▶ **Given entries**
┌──
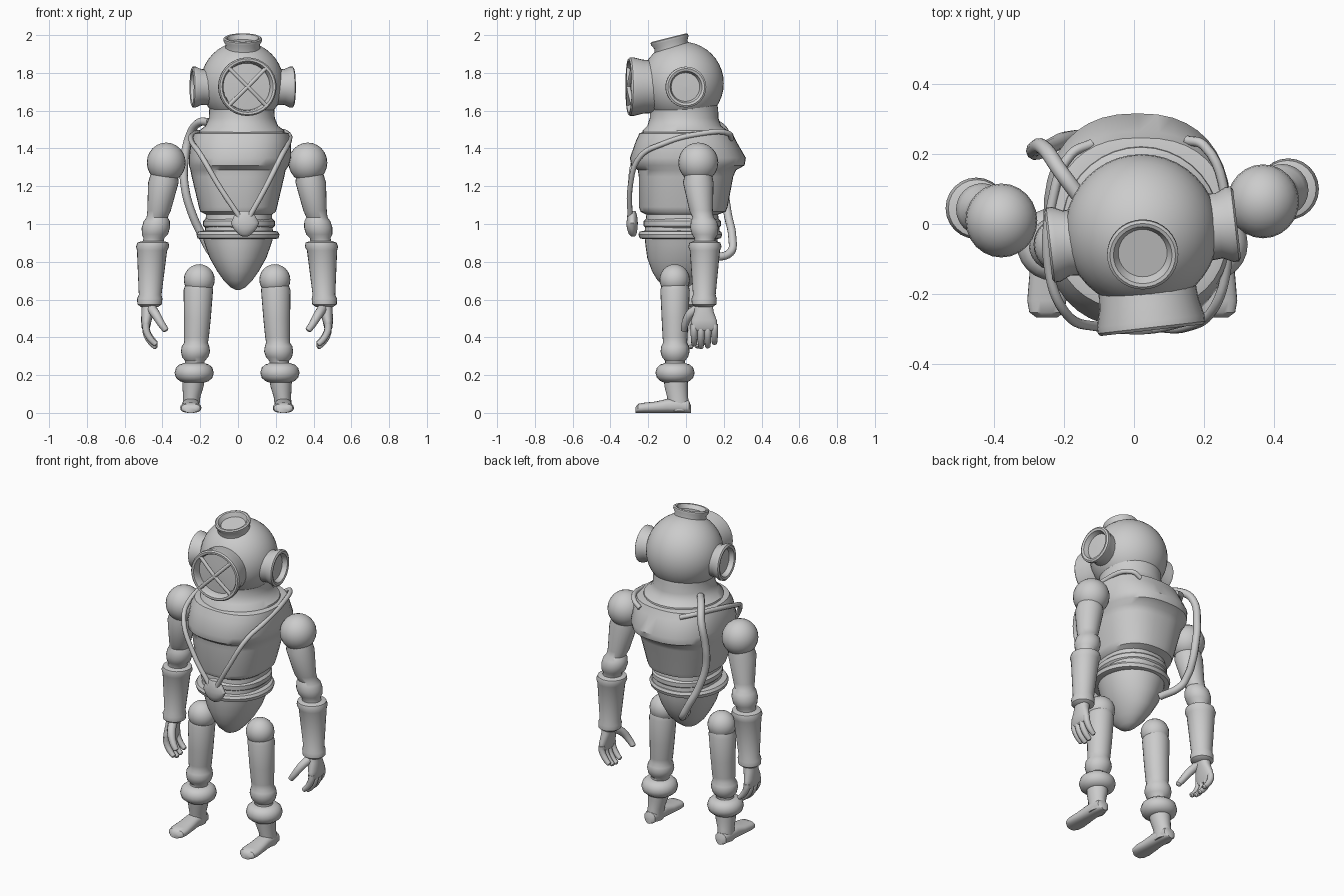
import bpy, bmesh, math
from mathutils import Vector, Matrix


def add_mesh(name, bm):
    bmesh.ops.recalc_face_normals(bm, faces=bm.faces)
    me = bpy.data.meshes.new(name)
    bm.to_mesh(me)
    bm.free()
    ob = bpy.data.objects.new(name, me)
    bpy.context.collection.objects.link(ob)
    return ob


def skin(bm, loops):
    for a, b in zip(loops, loops[1:]):
        n = len(a)
        for i in range(n):
            bm.faces.new((a[i], a[(i + 1) % n], b[(i + 1) % n], b[i]))
    bm.faces.new(loops[0])
    bm.faces.new(loops[-1])


def loft(name, rings, power=2.0, segs=24, axis='Z'):
    """rings: (x, y, z, half_width, half_depth) superellipse sections."""
    bm, loops = bmesh.new(), []
    for x, y, z, a, b in rings:
        loop = []
        for i in range(segs):
            t = 2 * math.pi * i / segs
            c, s = math.cos(t), math.sin(t)
            u = a * math.copysign(abs(c) ** (2 / power), c)
            v = b * math.copysign(abs(s) ** (2 / power), s)
            loop.append(bm.verts.new((x + u, y + v, z) if axis == 'Z' else (x + u, y, z + v)))
        loops.append(loop)
    skin(bm, loops)
    return add_mesh(name, bm)


def lathe(name, profile, origin, direction, segs=32):
    """profile: (radius, height) along the direction."""
    q = Vector(direction).to_track_quat('Z', 'Y')
    bm, loops = bmesh.new(), []
    for r, h in profile:
        loops.append([bm.verts.new(Vector(origin) + q @ Vector((
            r * math.cos(2 * math.pi * i / segs), r * math.sin(2 * math.pi * i / segs), h)))
            for i in range(segs)])
    skin(bm, loops)
    return add_mesh(name, bm)


def ball(name, loc, size, segs=32):
    bm = bmesh.new()
    bmesh.ops.create_uvsphere(bm, u_segments=segs, v_segments=segs // 2, radius=1,
                              matrix=Matrix.Translation(loc) @ Matrix.Diagonal((*size, 1)))
    return add_mesh(name, bm)


def tube(name, pts, radius, taper=None):
    cu = bpy.data.curves.new(name, 'CURVE')
    cu.dimensions = '3D'
    cu.bevel_depth = radius
    cu.bevel_resolution = 3
    cu.resolution_u = 6
    cu.use_fill_caps = True
    sp = cu.splines.new('BEZIER')
    sp.bezier_points.add(len(pts) - 1)
    for i, (bp, p) in enumerate(zip(sp.bezier_points, pts)):
        bp.co = p
        bp.handle_left_type = bp.handle_right_type = 'AUTO'
        bp.radius = taper[i] if taper else 1
    tmp = bpy.data.objects.new(name + "_path", cu)
    bpy.context.collection.objects.link(tmp)
    me = bpy.data.meshes.new_from_object(tmp)
    bpy.data.objects.remove(tmp)
    me.name = name
    ob = bpy.data.objects.new(name, me)
    bpy.context.collection.objects.link(ob)


# Torso with overhanging yoke
loft("torso", [
    (.005, -.02, .95, .18, .20), (.005, -.02, 1.05, .175, .19), (0, -.015, 1.065, .20, .225),
    (0, -.015, 1.09, .207, .235), (0, 0, 1.25, .245, .25), (0, .005, 1.285, .252, .26),
    (.005, .01, 1.31, .265, .30), (.01, .01, 1.35, .27, .307), (.015, 0, 1.44, .265, .265),
    (.02, 0, 1.48, .25, .247), (.02, -.005, 1.487, .22, .22)], 2.4, 40)

# Neck collar
loft("neck_collar", [
    (.02, -.005, 1.47, .23, .23), (.02, -.005, 1.495, .225, .225), (.02, -.01, 1.52, .192, .195),
    (.02, -.01, 1.56, .175, .182), (.02, -.01, 1.61, .172, .18), (.025, -.02, 1.66, .18, .18)], 2, 36)

# Hips: waist flange and rounded bowl
loft("waist_flange", [
    (0, -.03, .92, .195, .195), (0, -.03, .925, .215, .215), (0, -.03, .945, .22, .222),
    (0, -.03, .96, .21, .215), (0, -.03, .965, .18, .19)], 2.1, 36)
loft("waist_band", [
    (.005, -.02, .975, .175, .19), (.005, -.02, .99, .19, .205),
    (.005, -.02, 1.015, .19, .205), (.005, -.02, 1.03, .175, .19)], 2.2, 36)
loft("hip_bowl", [
    (0, -.025, .94, .19, .195), (0, -.025, .89, .175, .19), (0, -.03, .82, .15, .175),
    (0, -.035, .75, .11, .145), (0, -.045, .70, .075, .105), (0, -.05, .665, .04, .06),
    (0, -.05, .65, .01, .015)], 2, 36)

# Helmet, turned slightly to one side
turn = math.radians(6.5)
right = Vector((math.cos(turn), math.sin(turn), 0))
front = Vector((math.sin(turn), -math.cos(turn), 0))
ball("helmet", (.022, -.02, 1.745), (.22, .22, .22), 40)
port = [(.1, .14), (.094, .22), (.108, .25), (.108, .266), (.098, .272), (.085, .268),
        (.076, .24), (.001, .243)]
for s, n in ((1, "right"), (-1, "left")):
    lathe(n + "_port", port, (.025, -.03, 1.725), right * s)
lathe("top_port", [(.1, .16), (.09, .21), (.102, .232), (.102, .244), (.094, .249), (.084, .247),
                   (.07, .222), (.001, .222)], (.025, -.03, 1.745), (0, -.24, .97))
face = Vector((.02, -.03, 1.727))
lathe("front_window", [(.135, .08), (.143, .2), (.155, .25), (.155, .268), (.148, .276),
                       (.136, .275), (.128, .262), (.124, .228), (.001, .236)], face, front)
for s in (1, -1):
    d = (right + Vector((0, 0, s))).normalized()
    mid = face + front * .275
    tube("window_bar", [mid - d * .14 - front * .01, mid, mid + d * .14 - front * .01], .011)


def arm(n, s, dx, dy):
    def P(x, y, z):
        return (s * (x + dx), y + dy, z)
    ball(n + "_shoulder", P(.37, .065, 1.325), (.103, .106, .106), 24)
    upper = [(.375, .065, 1.32, .06), (.385, .065, 1.22, .081), (.408, .08, 1.07, .062),
             (.418, .09, 1.035, .056), (.42, .095, 1.015, .069), (.425, .097, .98, .075),
             (.43, .1, .945, .069), (.435, .1, .925, .055), (.44, .1, .9, .055)]
    lower = [(.44, .1, .91, .055), (.44, .1, .902, .082), (.442, .1, .88, .088),
             (.445, .1, .86, .08), (.455, .097, .625, .06), (.457, .096, .605, .067),
             (.458, .096, .575, .065), (.458, .096, .56, .045)]
    for part, rings in (("_upper_arm", upper), ("_forearm", lower)):
        loft(n + part, [(*P(*r[:3]), r[3], r[3]) for r in rings])
    # Hand: palm, four fingers, thumb
    loft(n + "_palm", [(*P(.458, .096, .6), .04, .045), (*P(.467, .095, .54), .034, .05),
                       (*P(.475, .095, .49), .028, .068), (*P(.478, .097, .45), .022, .07),
                       (*P(.476, .097, .435), .014, .062)], 2.3)
    for i in range(4):
        y, lift = .043 + .036 * i, (.015, 0, .004, .022)[i]
        tube(n + "_finger", [P(.477, y, .47), P(.475, y, .42 + lift), P(.452, y, .375 + lift),
                             P(.425, y, .348 + lift), P(.42, y, .344 + lift)],
             .019, (1, 1, .9, .75, .3))
    tube(n + "_thumb", [P(.452, .075, .56), P(.425, .02, .52), P(.395, -.005, .47),
                        P(.372, -.01, .437), P(.369, -.01, .432)], .022, (1.2, 1.1, .9, .75, .3))


def leg(n, s, dx):
    def X(x):
        return s * (x + dx)
    ball(n + "_hip_joint", (X(.195), -.06, .705), (.082, .08, .082), 24)
    thigh = [(.198, .68, .07), (.2, .65, .078), (.205, .5, .071), (.21, .4, .066),
             (.212, .372, .063), (.215, .352, .073), (.215, .325, .077), (.217, .295, .069),
             (.218, .275, .052), (.22, .23, .052)]
    cuff = [(.222, .263, .055), (.222, .256, .078), (.222, .24, .096), (.222, .212, .104),
            (.222, .185, .096), (.222, .168, .076), (.222, .16, .055)]
    for part, rings in (("_thigh", thigh), ("_knee_cuff", cuff)):
        loft(n + part, [(X(x), -.058, z, r, r) for x, z, r in rings])
    loft(n + "_shin", [(X(.224), -.055, .2, .062, .064), (X(.228), -.052, .14, .056, .062),
                       (X(.235), -.045, .085, .046, .055), (X(.238), -.04, .05, .045, .058),
                       (X(.239), -.04, .01, .043, .055)])
    foot = [(.026, .02, .02), (.015, .037, .033), (-.04, .045, .038), (-.1, .046, .037),
            (-.16, .051, .03), (-.22, .056, .027), (-.253, .05, .024), (-.268, .03, .015)]
    loft(n + "_foot", [(X(.24), y, h, w, h) for y, w, h in foot], 2.5, 24, 'Y')


arm("right", 1, 0, 0)
arm("left", -1, .01, -.055)
leg("right", 1, 0)
leg("left", -1, .01)

# Air hose down the back
tube("air_hose", [(-.15, .07, 1.54), (-.21, .15, 1.535), (-.255, .215, 1.47), (-.285, .215, 1.32),
                  (-.282, .205, 1.2), (-.245, .22, 1.06), (-.185, .245, .93),
                  (-.14, .235, .85), (-.09, .12, .82)], .022)

# Harness cords and pendant weight
tube("right_cord", [(.15, .24, 1.45), (.2, .225, 1.48), (.265, .06, 1.475), (.266, -.12, 1.425),
                    (.23, -.24, 1.36), (.15, -.295, 1.2), (.05, -.295, 1.02)], .014)
tube("left_cord", [(-.12, .23, 1.46), (-.18, .2, 1.48), (-.235, .06, 1.475), (-.245, -.12, 1.435),
                   (-.2, -.25, 1.37), (-.1, -.295, 1.2), (.02, -.295, 1.02)], .014)
loft("pendant_weight", [(.035, -.285, 1.07, .03, .018), (.035, -.285, 1.045, .055, .026),
                        (.037, -.285, 1.005, .075, .03), (.037, -.285, .975, .06, .028),
                        (.037, -.282, .945, .035, .02), (.037, -.28, .935, .015, .01)])

# Smooth shading with kept creases
for ob in bpy.context.collection.objects:
    ob.select_set(True)
    bpy.context.view_layer.objects.active = ob
bpy.ops.object.shade_smooth_by_angle(angle=math.radians(40))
└──
The exact lines from the beginning of the data through the one that contains "for x, y, z, a, b" must be given again, both ends included, and pictures must be left out.

import bpy, bmesh, math
from mathutils import Vector, Matrix


def add_mesh(name, bm):
    bmesh.ops.recalc_face_normals(bm, faces=bm.faces)
    me = bpy.data.meshes.new(name)
    bm.to_mesh(me)
    bm.free()
    ob = bpy.data.objects.new(name, me)
    bpy.context.collection.objects.link(ob)
    return ob


def skin(bm, loops):
    for a, b in zip(loops, loops[1:]):
        n = len(a)
        for i in range(n):
            bm.faces.new((a[i], a[(i + 1) % n], b[(i + 1) % n], b[i]))
    bm.faces.new(loops[0])
    bm.faces.new(loops[-1])


def loft(name, rings, power=2.0, segs=24, axis='Z'):
    """rings: (x, y, z, half_width, half_depth) superellipse sections."""
    bm, loops = bmesh.new(), []
    for x, y, z, a, b in rings:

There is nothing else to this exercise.